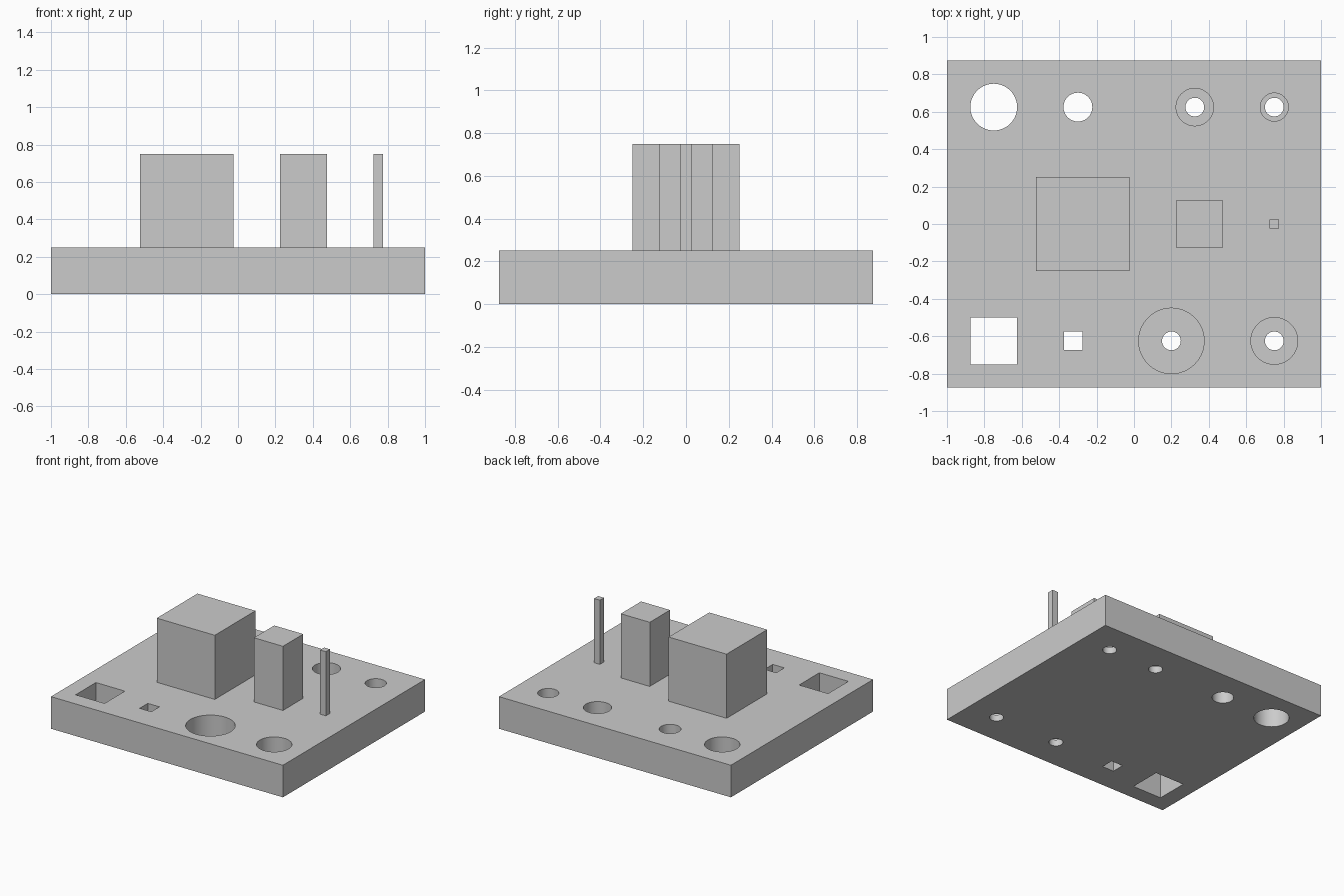
import bpy
import math

cube = bpy.data.objects.get("Cube")
if cube:
    bpy.data.objects.remove(cube, do_unlink=True)

GREY = (0.6, 0.6, 0.6, 1.0)
grey = bpy.data.materials.new("light grey")
grey.use_nodes = True
grey.diffuse_color = GREY
bsdf = next(n for n in grey.node_tree.nodes if n.type == "BSDF_PRINCIPLED")
bsdf.inputs["Base Color"].default_value = GREY

THICK = 0.25       # plate thickness
TOP = 0.75         # top of the posts
BORE_FLOOR = 0.05  # height of the counterbore floors
ROW = 0.625        # distance of the hole rows from the middle


def box(name, x, y, size_x, size_y, z0, z1):
    bpy.ops.mesh.primitive_cube_add(size=1, location=(x, y, (z0 + z1) / 2))
    obj = bpy.context.object
    obj.name = name
    obj.scale = (size_x, size_y, z1 - z0)
    bpy.ops.object.transform_apply(location=False, rotation=False, scale=True)
    obj.data.materials.append(grey)
    return obj


def cylinder(name, x, y, radius, z0, z1):
    bpy.ops.mesh.primitive_cylinder_add(
        vertices=64, radius=radius, depth=z1 - z0, location=(x, y, (z0 + z1) / 2))
    obj = bpy.context.object
    obj.name = name
    obj.data.materials.append(grey)
    return obj


def cut(target, cutter):
    cutter.hide_render = True
    mod = target.modifiers.new("cut", "BOOLEAN")
    mod.operation = "DIFFERENCE"
    mod.solver = "EXACT"
    mod.object = cutter
    bpy.ops.object.select_all(action="DESELECT")
    bpy.context.view_layer.objects.active = target
    target.select_set(True)
    bpy.ops.object.modifier_apply(modifier=mod.name)
    bpy.data.objects.remove(cutter, do_unlink=True)


# Base plate
plate = box("base_plate", 0, 0, 2.0, 1.75, 0, THICK)

# Square through holes
for x, side in ((-0.75, 0.25), (-0.325, 0.1)):
    cut(plate, box("square_cutter", x, -ROW, side, side, -0.1, THICK + 0.1))

# Plain round through holes
for x, radius in ((-0.75, 0.125), (-0.3, 0.077)):
    cut(plate, cylinder("round_cutter", x, ROW, radius, -0.1, THICK + 0.1))

# Counterbored holes: wide bore from above, narrow hole right through
for x, y, radius in ((0.325, ROW, 0.1), (0.75, ROW, 0.075),
                     (0.2, -ROW, 0.175), (0.75, -ROW, 0.125)):
    cut(plate, cylinder("bore_cutter", x, y, radius, BORE_FLOOR, THICK + 0.1))
    cut(plate, cylinder("pilot_cutter", x, y, 0.05, -0.1, THICK + 0.1))

bpy.ops.object.select_all(action="DESELECT")
bpy.context.view_layer.objects.active = plate
plate.select_set(True)
bpy.ops.object.shade_smooth_by_angle(angle=math.radians(30))

# Square posts standing on the plate
for name, x, side in (("large_post", -0.275, 0.5),
                      ("medium_post", 0.35, 0.25),
                      ("thin_post", 0.75, 0.05)):
    box(name, x, 0, side, side, THICK, TOP)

□ □ □ □ □ □ □

● DIRECTIONS
With the pictures left out, restate word for word every line of the data above, from the first down to the line that contains "grey.diffuse_color = GREY".

● ANSWER SPACE
import bpy
import math

cube = bpy.data.objects.get("Cube")
if cube:
    bpy.data.objects.remove(cube, do_unlink=True)

GREY = (0.6, 0.6, 0.6, 1.0)
grey = bpy.data.materials.new("light grey")
grey.use_nodes = True
grey.diffuse_color = GREY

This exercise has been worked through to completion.